▶ **MATERIAL SUPPLIED**:
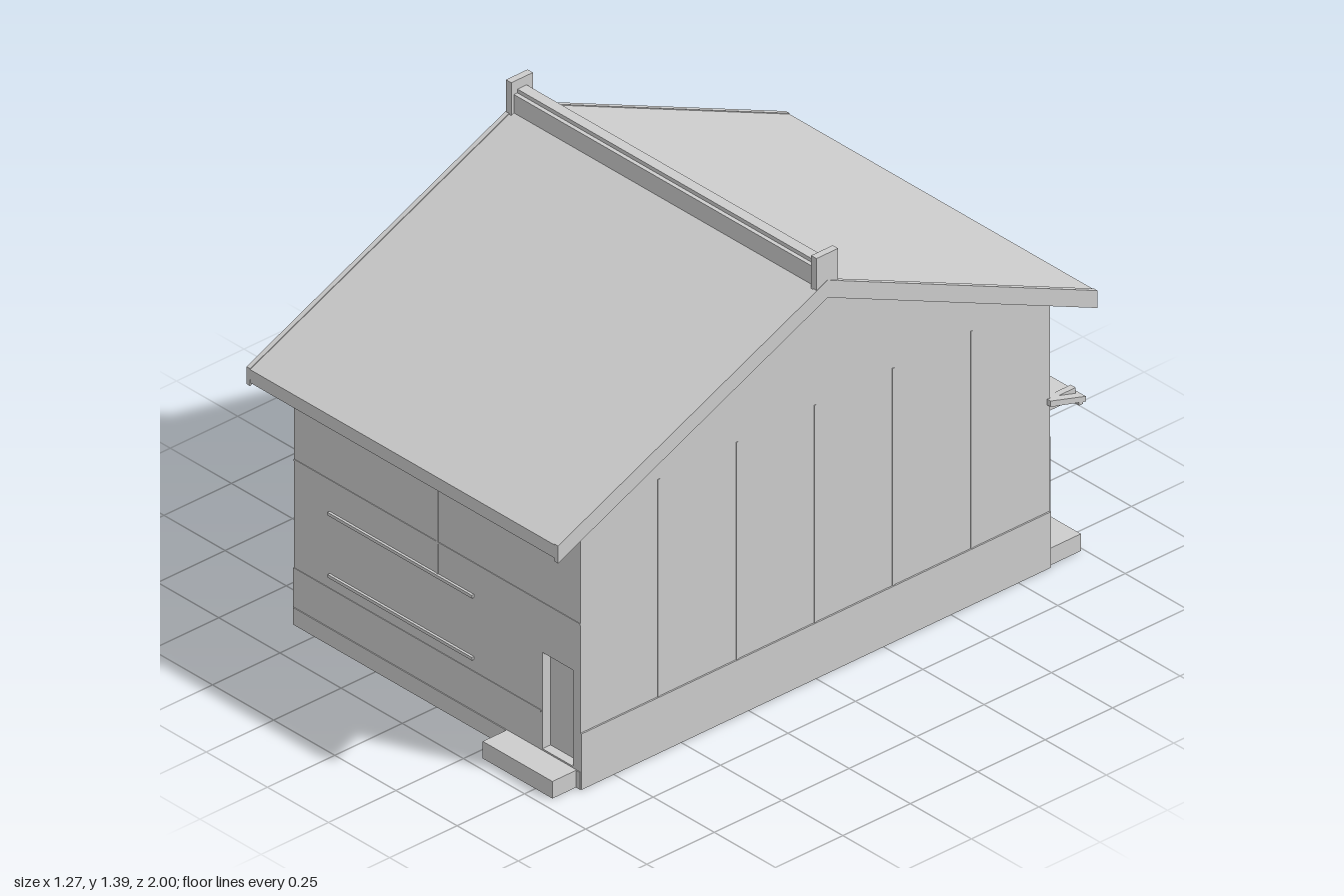
import * as THREE from 'three';

const gray = new THREE.MeshStandardMaterial({ color: 0xcccccc });
gray.name = 'plainGray';

export function createModel() {
  const house = new THREE.Group();
  house.name = 'house';

  const add = (name, geometry) => {
    const mesh = new THREE.Mesh(geometry, gray);
    mesh.name = name;
    house.add(mesh);
  };
  // Box given by its limits on each axis
  const box = (name, x0, x1, y0, y1, z0, z1) => add(name,
    new THREE.BoxGeometry(x1 - x0, y1 - y0, z1 - z0)
      .translate((x0 + x1) / 2, (y0 + y1) / 2, (z0 + z1) / 2));
  const toShape = (points) => new THREE.Shape(points.map(([a, b]) => new THREE.Vector2(a, b)));
  // Side profile of [z, y] points, extruded from x0 to x1
  const profile = (name, points, x0, x1) => add(name,
    new THREE.ExtrudeGeometry(toShape(points), { depth: x1 - x0, bevelEnabled: false })
      .rotateY(-Math.PI / 2).translate(x1, 0, 0));
  const rect = (x0, x1, y0, y1) => [[x0, y0], [x1, y0], [x1, y1], [x0, y1]];
  // Outer wall with openings, 0.03 deep
  const facade = (name, openings, z0) => {
    const shape = toShape(rect(-0.585, 0.585, 0, 0.862));
    for (const o of openings) shape.holes.push(toShape(rect(...o)));
    add(name, new THREE.ExtrudeGeometry(shape, { depth: 0.03, bevelEnabled: false }).translate(0, 0, z0));
  };

  // Body with gables, and the front and back walls
  profile('body', [[-0.84, 0], [0.84, 0], [0.84, 0.876], [0, 1.25], [-0.84, 0.876]], -0.585, 0.585);
  facade('frontWall', [[0.43, 0.555, 0.06, 0.37]], 0.84);
  const windows = [[0.305, 0.435], [0.02, 0.29], [-0.265, 0.005], [-0.55, -0.28]];
  facade('backWall', [[0.45, 0.565, 0.06, 0.4], ...windows.map(([a, b]) => [a, b, 0.18, 0.4])], -0.87);

  // Plinth, seams and posts on the side walls
  for (const s of [-1, 1]) {
    const side = (name, d, y0, y1, z0, z1) =>
      box(name, s < 0 ? -0.585 - d : 0.58, s < 0 ? -0.58 : 0.585 + d, y0, y1, z0, z1);
    side('sidePlinth', 0.005, 0, 0.18, -0.87, 0.87);
    for (let i = -2; i <= 2; i++) {
      side('sidePost', 0.002, 0.18, 0.88, i * 0.29 - 0.004, i * 0.29 + 0.004);
    }
    box('groundSill', -0.587, 0.587, 0, 0.055, s < 0 ? -0.873 : 0.86, s < 0 ? -0.86 : 0.873);
  }

  // Front wall trim
  for (const y of [0.225, 0.425]) box('frontRail', -0.44, 0.15, y - 0.005, y + 0.005, 0.865, 0.878);
  box('frontSeam', -0.585, 0.585, 0.527, 0.533, 0.865, 0.872);
  box('frontSeam', -0.585, 0.425, 0.177, 0.183, 0.865, 0.872);
  box('frontPost', -0.004, 0.004, 0.43, 0.86, 0.865, 0.872);
  box('frontStep', 0.285, 0.57, 0, 0.055, 0.86, 0.96);

  // Back step, door frame and lattice windows
  box('backStep', 0.22, 0.58, 0, 0.055, -0.99, -0.86);
  for (const x of [0.573, 0.4425, 0.2975, 0.0125, -0.2725, -0.558]) {
    box('backPost', x - 0.007, x + 0.007, x > 0.4 ? 0.055 : 0.18, 0.4, -0.877, -0.86);
  }
  box('backLintel', -0.57, 0.58, 0.4, 0.415, -0.877, -0.86);
  box('windowSill', -0.57, 0.44, 0.17, 0.182, -0.877, -0.86);
  for (const [a, b] of windows) {
    const n = Math.round((b - a) / 0.019);
    for (let i = 0; i < n; i++) {
      const x = a + ((i + 0.5) * (b - a)) / n;
      box('latticeBar', x - 0.005, x + 0.005, 0.18, 0.4, -0.866, -0.85);
    }
  }

  // Upper back shutters and centre post
  box('shutter', -0.09, 0.23, 0.6, 0.855, -0.874, -0.865);
  box('shutter', -0.5, -0.18, 0.6, 0.855, -0.874, -0.865);
  box('backUpperPost', -0.004, 0.004, 0.54, 0.86, -0.876, -0.865);

  // Awning over the back entrance, with its arms
  profile('awning', [[-0.86, 0.545], [-0.99, 0.507], [-0.99, 0.49], [-0.86, 0.526]], -0.585, 0.6);
  box('awningBeam', -0.585, 0.6, 0.487, 0.5, -0.98, -0.965);
  for (const x of [0.565, 0.03, -0.51]) {
    box('awningArm', x - 0.01, x + 0.01, 0.495, 0.53, -0.975, -0.86);
  }

  // Roof slab and the thicker boards at its gable ends
  const roofY = (z) => 1.305 - 0.445 * Math.abs(z);
  const chevron = (top, thick) => [[-1, 0], [0, 0], [1, 0]].map(([z]) => [z, roofY(z) + top])
    .concat([1, 0, -1].map((z) => [z, roofY(z) - thick]));
  profile('roof', chevron(-0.003, 0.035), -0.63, 0.63);
  for (const s of [-1, 1]) {
    profile('bargeBoard', chevron(0, 0.056), s < 0 ? -0.637 : 0.622, s < 0 ? -0.622 : 0.637);
  }

  // Eave boards and rafters
  for (const s of [-1, 1]) {
    box('eaveBoard', -0.625, 0.625, 0.813, 0.85, s < 0 ? -0.998 : 0.982, s < 0 ? -0.982 : 0.998);
    for (let i = 0; i < 18; i++) {
      const x = -0.612 + i * 0.072;
      const points = [[0.84, 0.03], [0.985, 0.03], [0.985, 0.054], [0.84, 0.054]]
        .map(([z, drop]) => [s * z, roofY(z) - drop]);
      profile('rafter', points, x - 0.011, x + 0.011);
    }
  }

  // Ridge with a stepped cap and end blocks
  box('ridge', -0.615, 0.615, 1.27, 1.348, -0.03, 0.03);
  box('ridgeCap', -0.615, 0.615, 1.348, 1.36, -0.017, 0.017);
  for (const s of [-1, 1]) {
    box('ridgeEnd', s < 0 ? -0.635 : 0.613, s < 0 ? -0.613 : 0.635, 1.275, 1.39, -0.04, 0.04);
  }
  return house;
}
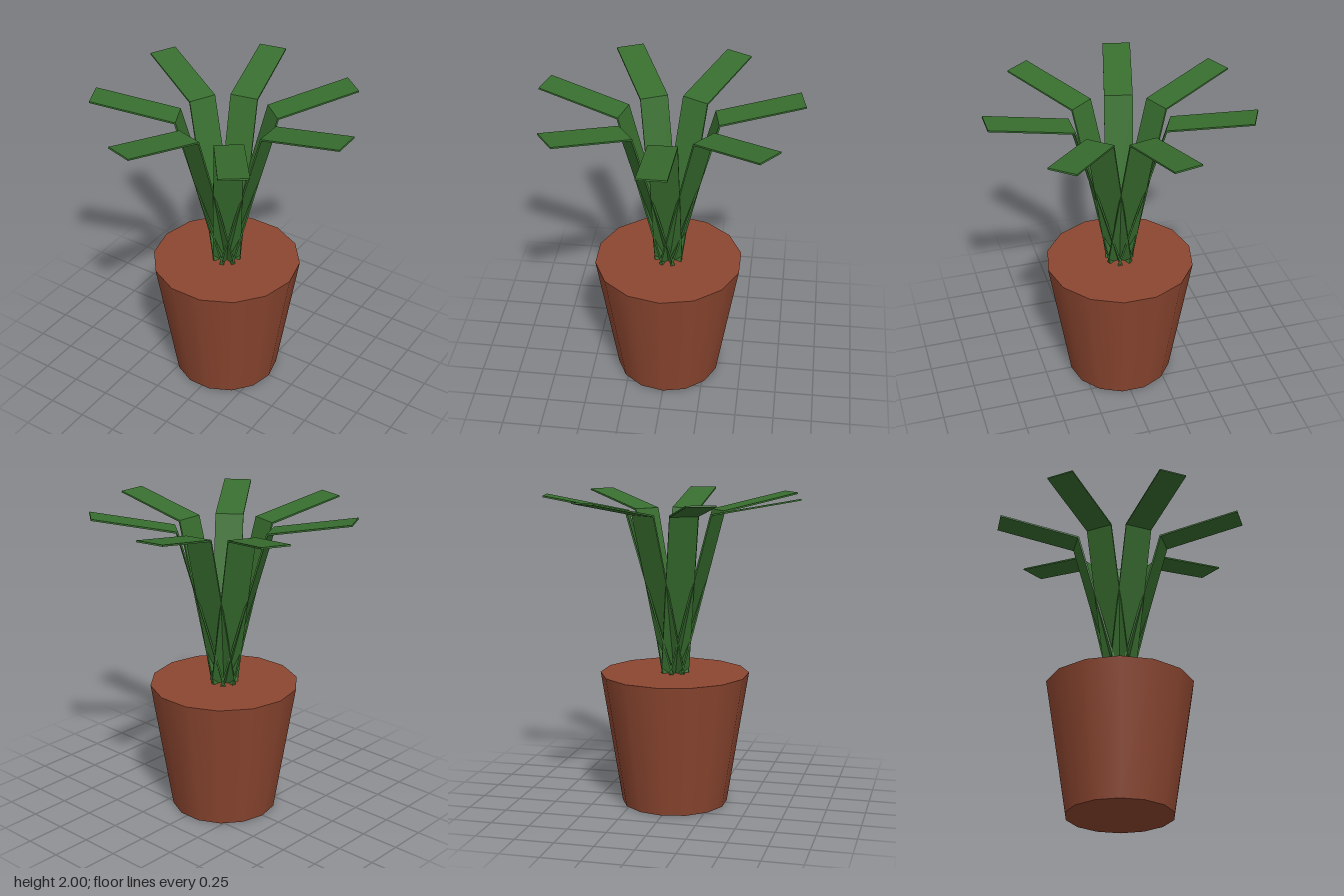
import * as THREE from 'three';

export function createModel() {
  const model = new THREE.Group();
  model.name = 'pottedPlant';

  const terracotta = new THREE.MeshStandardMaterial({ color: 0x8c4630 });
  terracotta.name = 'terracotta';
  const leafGreen = new THREE.MeshStandardMaterial({ color: 0x386e2f });
  leafGreen.name = 'leafGreen';

  const centreX = -0.02;

  // Tapered pot with smooth sides and flat caps
  const pot = new THREE.Mesh(new THREE.CylinderGeometry(0.48, 0.343, 0.86, 14), terracotta);
  pot.name = 'pot';
  pot.position.set(centreX, 0.43, 0);
  pot.rotation.y = Math.PI / 2;
  model.add(pot);

  // Side profile of one bent leaf: x is the distance from the middle of the plant
  const profile = new THREE.Shape([
    [0, 0.8], [0.305, 1.888], [0.825, 1.99],
    [0.823, 2.0], [0.297, 1.898], [-0.012, 0.8],
  ].map(([r, y]) => new THREE.Vector2(r, y)));
  const width = 0.18;
  const leafGeometry = new THREE.ExtrudeGeometry(profile, { depth: width, bevelEnabled: false });
  leafGeometry.translate(0, 0, -width / 2);

  // Leaves fanned around the pot, angles from +x towards +z
  const leaves = new THREE.Group();
  leaves.name = 'leaves';
  leaves.position.x = centreX;
  [0, 54, 104.7, 155.6, 207, 258.5, 309].forEach((angle, i) => {
    const leaf = new THREE.Mesh(leafGeometry, leafGreen);
    leaf.name = `leaf${i + 1}`;
    leaf.rotation.y = -THREE.MathUtils.degToRad(angle);
    leaves.add(leaf);
  });
  model.add(leaves);

  return model;
}
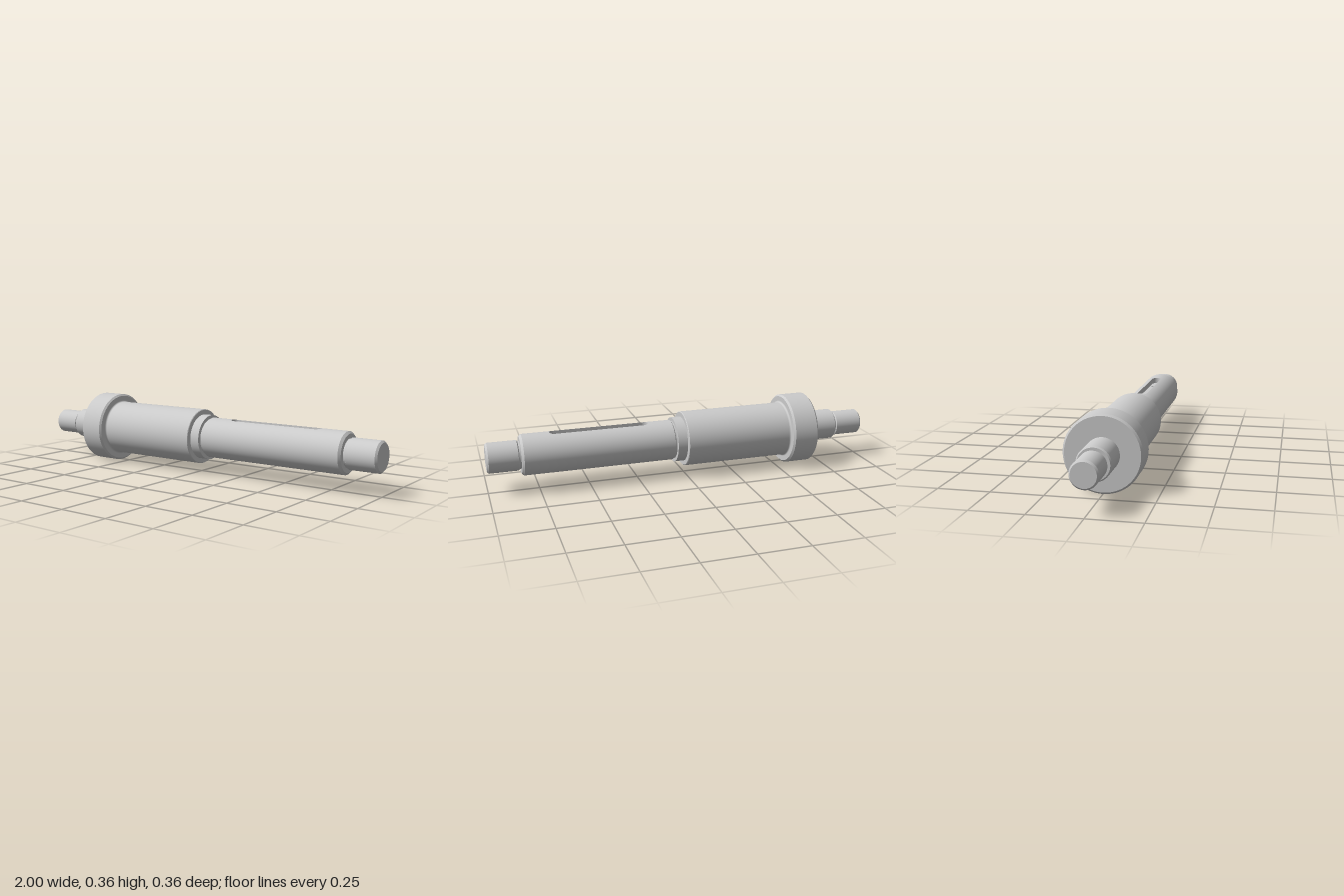
import * as THREE from 'three';
import { mergeGeometries } from 'three/addons/utils/BufferGeometryUtils.js';

const AXIS = 0.183, SEG = 96;
const R = 0.102;                       // keyed shaft radius
const K0 = 0.19, K1 = 0.69, KW = 0.025; // keyway ends and half width
const FLOOR = 0.07;                    // keyway floor height above the axis
const HOLES = [0.315, 0.57], HR = 0.014, HDEPTH = 0.05;

export function createModel() {
  const group = new THREE.Group();
  const mat = new THREE.MeshStandardMaterial({ color: 0xcccccc });
  const twoSided = new THREE.MeshStandardMaterial({ color: 0xcccccc, side: THREE.DoubleSide });

  const add = (name, geo, material = mat) => {
    const mesh = new THREE.Mesh(geo, material);
    mesh.name = name;
    mesh.position.y = AXIS;
    group.add(mesh);
  };

  // Turned part from [x, radius] points; every corner stays sharp
  const turned = (name, pts) => {
    const bands = [];
    for (let i = 0; i + 1 < pts.length; i++) {
      const pair = [pts[i], pts[i + 1]].map(([x, r]) => new THREE.Vector2(r, x));
      bands.push(new THREE.LatheGeometry(pair, SEG));
    }
    add(name, mergeGeometries(bands).rotateZ(-Math.PI / 2));
  };

  turned('rearJournal', [[-1, 0], [-1, 0.056], [-0.992, 0.064], [-0.855, 0.064],
    [-0.851, 0.058], [-0.841, 0.058]]);
  turned('rearNeck', [[-0.841, 0.058], [-0.841, 0.073], [-0.835, 0.079], [-0.685, 0.079]]);
  turned('flange', [[-0.685, 0.079], [-0.685, 0.173], [-0.676, 0.182],
    [-0.556, 0.182], [-0.547, 0.173], [-0.547, 0.149]]);

  // Rounded root where the body meets the flange
  const root = [];
  for (let i = 0; i <= 6; i++) {
    const a = i / 6 * Math.PI / 2;
    root.push(new THREE.Vector2(0.149 - 0.009 * Math.sin(a), -0.538 - 0.009 * Math.cos(a)));
  }
  add('flangeFillet', new THREE.LatheGeometry(root, SEG).rotateZ(-Math.PI / 2));

  turned('body', [[-0.538, 0.14], [0.008, 0.14], [0.011, 0.137], [0.011, 0.114]]);
  turned('collar', [[0.011, 0.114], [0.06, 0.114], [0.06, 0.096]]);
  turned('shaftStart', [[0.06, 0.096], [0.066, 0.096], [0.071, R], [K0, R]]);
  turned('shaftEnd', [[K1, R], [0.825, R], [0.836, 0.091], [0.836, 0.069]]);
  turned('frontJournal', [[0.836, 0.069], [0.844, 0.069], [0.849, 0.075],
    [0.991, 0.075], [1, 0.066], [1, 0]]);

  // Keyway outline: [x, half width] along the slot with round ends
  const outline = [];
  for (let i = 0; i <= 12; i++) {
    const a = i / 12 * Math.PI / 2;
    outline.push([K0 + KW * (1 - Math.cos(a)), KW * Math.sin(a)]);
  }
  for (let i = 12; i >= 0; i--) outline.push([K0 + K1 - outline[i][0], outline[i][1]]);

  // Grid surface from a point function
  const grid = (rows, cols, point) => {
    const pos = [], index = [];
    for (let i = 0; i <= rows; i++) {
      for (let j = 0; j <= cols; j++) {
        pos.push(...point(i, j));
        if (i < rows && j < cols) {
          const a = i * (cols + 1) + j, b = a + cols + 1;
          index.push(a, a + 1, b, b, a + 1, b + 1);
        }
      }
    }
    const geo = new THREE.BufferGeometry();
    geo.setAttribute('position', new THREE.Float32BufferAttribute(pos, 3));
    geo.setIndex(index);
    geo.computeVertexNormals();
    return geo;
  };

  // Shaft skin running round from one keyway edge to the other
  const skin = grid(outline.length - 1, SEG, (i, j) => {
    const [x, w] = outline[i];
    const a = Math.asin(w / R), t = a + (2 * Math.PI - 2 * a) * j / SEG;
    return [x, R * Math.cos(t), R * Math.sin(t)];
  });
  const p = skin.attributes.position;
  for (let i = 0; i < p.count; i++) {
    skin.attributes.normal.setXYZ(i, 0, p.getY(i) / R, p.getZ(i) / R);
  }
  add('keyedShaft', skin, twoSided);

  // Keyway walls
  for (const side of [1, -1]) {
    add('keywayWall', grid(outline.length - 1, 1, (i, j) => {
      const [x, w] = outline[i];
      return [x, j ? FLOOR : Math.sqrt(R * R - w * w), side * w];
    }), twoSided);
  }

  // Keyway floor with two screw holes
  const floor = new THREE.Shape([
    ...outline.map(([x, w]) => new THREE.Vector2(x, w)),
    ...outline.slice(1, -1).reverse().map(([x, w]) => new THREE.Vector2(x, -w)),
  ]);
  for (const x of HOLES) floor.holes.push(new THREE.Path().absarc(x, 0, HR, 0, 2 * Math.PI, true));
  add('keywayFloor', new THREE.ShapeGeometry(floor, 16).rotateX(-Math.PI / 2).translate(0, FLOOR, 0));

  for (const x of HOLES) {
    add('screwHole', new THREE.CylinderGeometry(HR, HR, HDEPTH, 32, 1, true)
      .translate(x, FLOOR - HDEPTH / 2, 0), twoSided);
    add('screwHoleBottom', new THREE.CircleGeometry(HR, 32).rotateX(-Math.PI / 2)
      .translate(x, FLOOR - HDEPTH, 0));
  }
  return group;
}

▶ **WORK INSTRUCTION**:
Copy every line of the listing that contains the word "false".

▶ **RESPONSE AREA**:
    new THREE.ExtrudeGeometry(toShape(points), { depth: x1 - x0, bevelEnabled: false })
    add(name, new THREE.ExtrudeGeometry(shape, { depth: 0.03, bevelEnabled: false }).translate(0, 0, z0));
  const leafGeometry = new THREE.ExtrudeGeometry(profile, { depth: width, bevelEnabled: false });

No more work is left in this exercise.